YOUR INSTRUCTIONS
If an entry below holds a picture, skip the picture and copy everything else exactly.

RECORDS TO USE
———
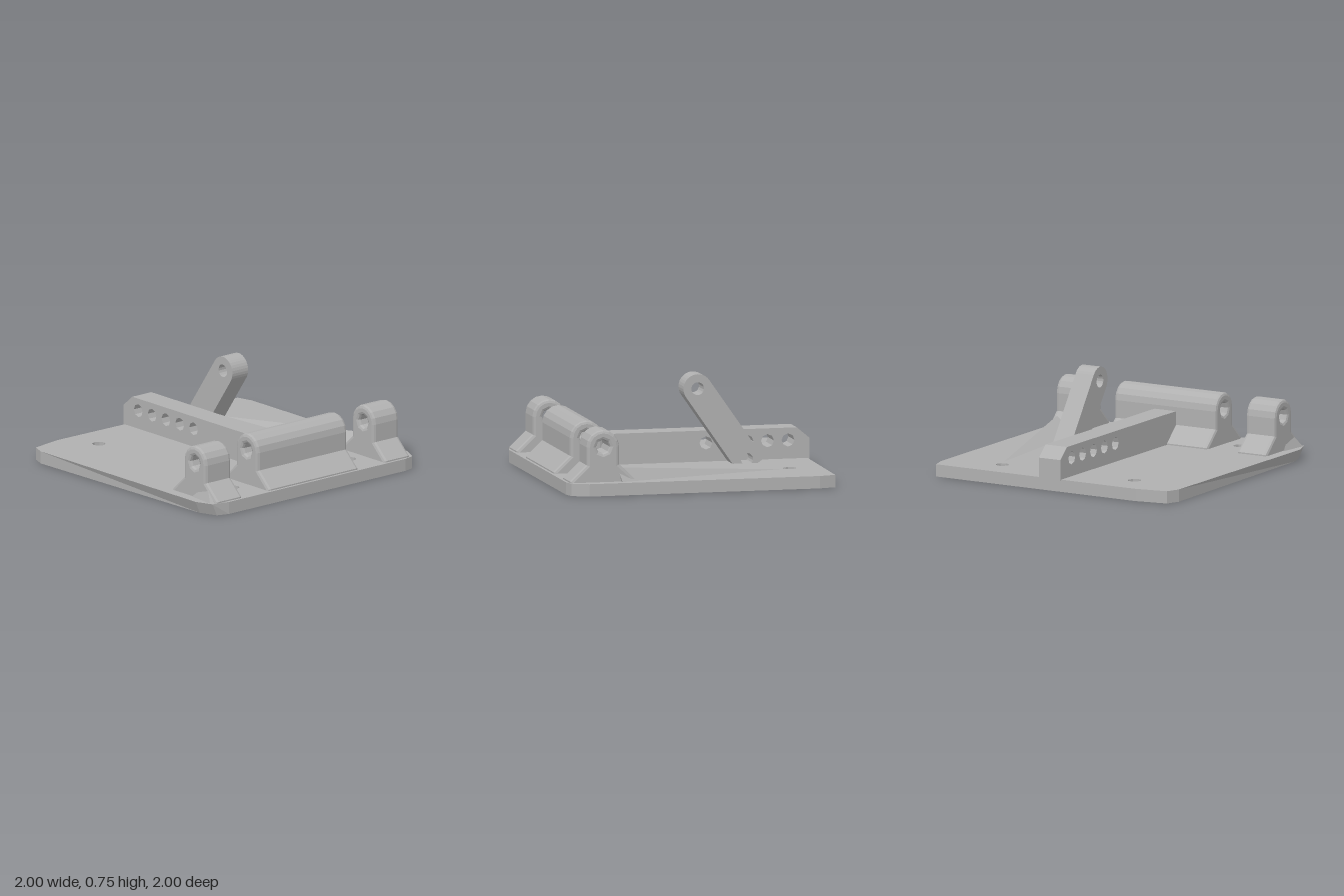
import * as THREE from 'three';

const grey = new THREE.MeshStandardMaterial({ color: 0xb0b0b0 });
grey.name = 'plain grey';

const V = (x, y) => new THREE.Vector2(x, y);

// Round hole in a shape
function addHole(shape, x, y, r) {
  shape.holes.push(new THREE.Path().absarc(x, y, r, 0, Math.PI * 2, true));
}

// Extrude a side profile between two z positions, with optional softened ends
function extrudeZ(shape, z0, z1, bevel = 0, segments = 4) {
  const geo = new THREE.ExtrudeGeometry(shape, {
    depth: z1 - z0 - 2 * bevel, curveSegments: segments,
    bevelEnabled: bevel > 0, bevelThickness: bevel, bevelSize: bevel,
    bevelOffset: -bevel, bevelSegments: 2,
  });
  return geo.translate(0, 0, z0 + bevel);
}

// Faceted four-cornered wedge: apex a over the base b, c, d (counter-clockwise from above)
function wedge(a, b, c, d) {
  const geo = new THREE.BufferGeometry();
  const pts = [a, b, c, a, c, d, a, d, b, b, d, c].flat();
  geo.setAttribute('position', new THREE.Float32BufferAttribute(pts, 3));
  geo.computeVertexNormals();
  return geo;
}

export function createModel() {
  const group = new THREE.Group();
  const add = (name, geo) => {
    const mesh = new THREE.Mesh(geo, grey);
    mesh.name = name;
    group.add(mesh);
  };

  // Base plate, drawn in plan (shape y is -z), with four screw holes
  const plan = new THREE.Shape([
    V(-1, -0.72), V(-0.96, -0.96), V(-0.86, -1), V(0.84, -1), V(0.97, -0.95), V(1, -0.82),
    V(1, 0.86), V(0.98, 0.94), V(0.86, 1), V(-0.85, 1), V(-0.97, 0.97),
  ]);
  for (const x of [-0.735, 0.735]) for (const z of [-0.555, 0.555]) addHole(plan, x, z, 0.05);
  const plate = extrudeZ(plan, 0.01, 0.1);
  plate.rotateX(-Math.PI / 2);
  // Undercut the front edge towards the right end
  const p = plate.attributes.position;
  for (let i = 0; i < p.count; i++) {
    if (p.getY(i) < 0.05 && p.getZ(i) > 0.9 && p.getX(i) > 0.5) p.setZ(i, p.getZ(i) - 0.04);
  }
  plate.computeVertexNormals();
  add('basePlate', plate);

  // Rail with five adjustment holes
  const rail = new THREE.Shape([
    V(-1, 0.09), V(0.64, 0.09), V(0.64, 0.325), V(-0.905, 0.325), V(-1, 0.245),
  ]);
  for (let i = 0; i < 5; i++) addHole(rail, -0.84 + i * 0.152, 0.235, 0.048);
  add('rail', extrudeZ(rail, -0.09, 0.09));

  // Leaning arm: drawn upright with its eye at the origin, then tilted and placed
  const arm = new THREE.Shape();
  const r = 0.105, length = 0.71;
  arm.moveTo(-r, -length);
  arm.lineTo(r, -length);
  arm.lineTo(r, 0);
  arm.absarc(0, 0, r, 0, Math.PI, false);
  arm.lineTo(-r, -length);
  addHole(arm, 0, 0, 0.047);
  addHole(arm, 0, -length + 0.07, 0.045);
  const armGeo = extrudeZ(arm, -0.25, -0.1, 0, 8);
  armGeo.rotateZ(-0.608).translate(-0.13, 0.655, 0);
  armGeo.translate(0, -Math.min(0, new THREE.Box3().setFromBufferAttribute(armGeo.attributes.position).min.y), 0);
  add('arm', armGeo);

  // Hinge knuckles: arched blocks with sloping feet and a pin bore
  const knuckle = (name, z0, z1) => {
    const s = new THREE.Shape();
    s.moveTo(0.49, 0.06);
    s.lineTo(0.98, 0.06);
    s.lineTo(0.98, 0.11);
    s.lineTo(0.858, 0.225);
    s.lineTo(0.858, 0.355);
    s.absarc(0.737, 0.355, 0.121, 0, Math.PI, false);
    s.lineTo(0.616, 0.225);
    s.lineTo(0.49, 0.11);
    addHole(s, 0.737, 0.355, 0.05);
    add(name, extrudeZ(s, z0, z1, 0.022));
  };
  knuckle('frontKnuckle', 0.675, 0.92);
  knuckle('middleKnuckle', -0.43, 0.425);
  knuckle('backKnuckle', -0.92, -0.68);

  // Low ridge running from a screw hole to the back knuckle
  add('ridge', wedge([0.63, 0.2, -0.9], [-0.68, 0.098, -0.59], [0.63, 0.098, -0.69], [0.6, 0.098, -0.95]));

  // Small corner fillet in front of the front knuckle
  add('cornerFillet', wedge([0.85, 0.22, 0.9], [0.72, 0.098, 0.93], [0.95, 0.098, 0.955], [0.97, 0.098, 0.86]));

  return group;
}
———
RESPONSE BELOW
import * as THREE from 'three';

const grey = new THREE.MeshStandardMaterial({ color: 0xb0b0b0 });
grey.name = 'plain grey';

const V = (x, y) => new THREE.Vector2(x, y);

// Round hole in a shape
function addHole(shape, x, y, r) {
  shape.holes.push(new THREE.Path().absarc(x, y, r, 0, Math.PI * 2, true));
}

// Extrude a side profile between two z positions, with optional softened ends
function extrudeZ(shape, z0, z1, bevel = 0, segments = 4) {
  const geo = new THREE.ExtrudeGeometry(shape, {
    depth: z1 - z0 - 2 * bevel, curveSegments: segments,
    bevelEnabled: bevel > 0, bevelThickness: bevel, bevelSize: bevel,
    bevelOffset: -bevel, bevelSegments: 2,
  });
  return geo.translate(0, 0, z0 + bevel);
}

// Faceted four-cornered wedge: apex a over the base b, c, d (counter-clockwise from above)
function wedge(a, b, c, d) {
  const geo = new THREE.BufferGeometry();
  const pts = [a, b, c, a, c, d, a, d, b, b, d, c].flat();
  geo.setAttribute('position', new THREE.Float32BufferAttribute(pts, 3));
  geo.computeVertexNormals();
  return geo;
}

export function createModel() {
  const group = new THREE.Group();
  const add = (name, geo) => {
    const mesh = new THREE.Mesh(geo, grey);
    mesh.name = name;
    group.add(mesh);
  };

  // Base plate, drawn in plan (shape y is -z), with four screw holes
  const plan = new THREE.Shape([
    V(-1, -0.72), V(-0.96, -0.96), V(-0.86, -1), V(0.84, -1), V(0.97, -0.95), V(1, -0.82),
    V(1, 0.86), V(0.98, 0.94), V(0.86, 1), V(-0.85, 1), V(-0.97, 0.97),
  ]);
  for (const x of [-0.735, 0.735]) for (const z of [-0.555, 0.555]) addHole(plan, x, z, 0.05);
  const plate = extrudeZ(plan, 0.01, 0.1);
  plate.rotateX(-Math.PI / 2);
  // Undercut the front edge towards the right end
  const p = plate.attributes.position;
  for (let i = 0; i < p.count; i++) {
    if (p.getY(i) < 0.05 && p.getZ(i) > 0.9 && p.getX(i) > 0.5) p.setZ(i, p.getZ(i) - 0.04);
  }
  plate.computeVertexNormals();
  add('basePlate', plate);

  // Rail with five adjustment holes
  const rail = new THREE.Shape([
    V(-1, 0.09), V(0.64, 0.09), V(0.64, 0.325), V(-0.905, 0.325), V(-1, 0.245),
  ]);
  for (let i = 0; i < 5; i++) addHole(rail, -0.84 + i * 0.152, 0.235, 0.048);
  add('rail', extrudeZ(rail, -0.09, 0.09));

  // Leaning arm: drawn upright with its eye at the origin, then tilted and placed
  const arm = new THREE.Shape();
  const r = 0.105, length = 0.71;
  arm.moveTo(-r, -length);
  arm.lineTo(r, -length);
  arm.lineTo(r, 0);
  arm.absarc(0, 0, r, 0, Math.PI, false);
  arm.lineTo(-r, -length);
  addHole(arm, 0, 0, 0.047);
  addHole(arm, 0, -length + 0.07, 0.045);
  const armGeo = extrudeZ(arm, -0.25, -0.1, 0, 8);
  armGeo.rotateZ(-0.608).translate(-0.13, 0.655, 0);
  armGeo.translate(0, -Math.min(0, new THREE.Box3().setFromBufferAttribute(armGeo.attributes.position).min.y), 0);
  add('arm', armGeo);

  // Hinge knuckles: arched blocks with sloping feet and a pin bore
  const knuckle = (name, z0, z1) => {
    const s = new THREE.Shape();
    s.moveTo(0.49, 0.06);
    s.lineTo(0.98, 0.06);
    s.lineTo(0.98, 0.11);
    s.lineTo(0.858, 0.225);
    s.lineTo(0.858, 0.355);
    s.absarc(0.737, 0.355, 0.121, 0, Math.PI, false);
    s.lineTo(0.616, 0.225);
    s.lineTo(0.49, 0.11);
    addHole(s, 0.737, 0.355, 0.05);
    add(name, extrudeZ(s, z0, z1, 0.022));
  };
  knuckle('frontKnuckle', 0.675, 0.92);
  knuckle('middleKnuckle', -0.43, 0.425);
  knuckle('backKnuckle', -0.92, -0.68);

  // Low ridge running from a screw hole to the back knuckle
  add('ridge', wedge([0.63, 0.2, -0.9], [-0.68, 0.098, -0.59], [0.63, 0.098, -0.69], [0.6, 0.098, -0.95]));

  // Small corner fillet in front of the front knuckle
  add('cornerFillet', wedge([0.85, 0.22, 0.9], [0.72, 0.098, 0.93], [0.95, 0.098, 0.955], [0.97, 0.098, 0.86]));

  return group;
}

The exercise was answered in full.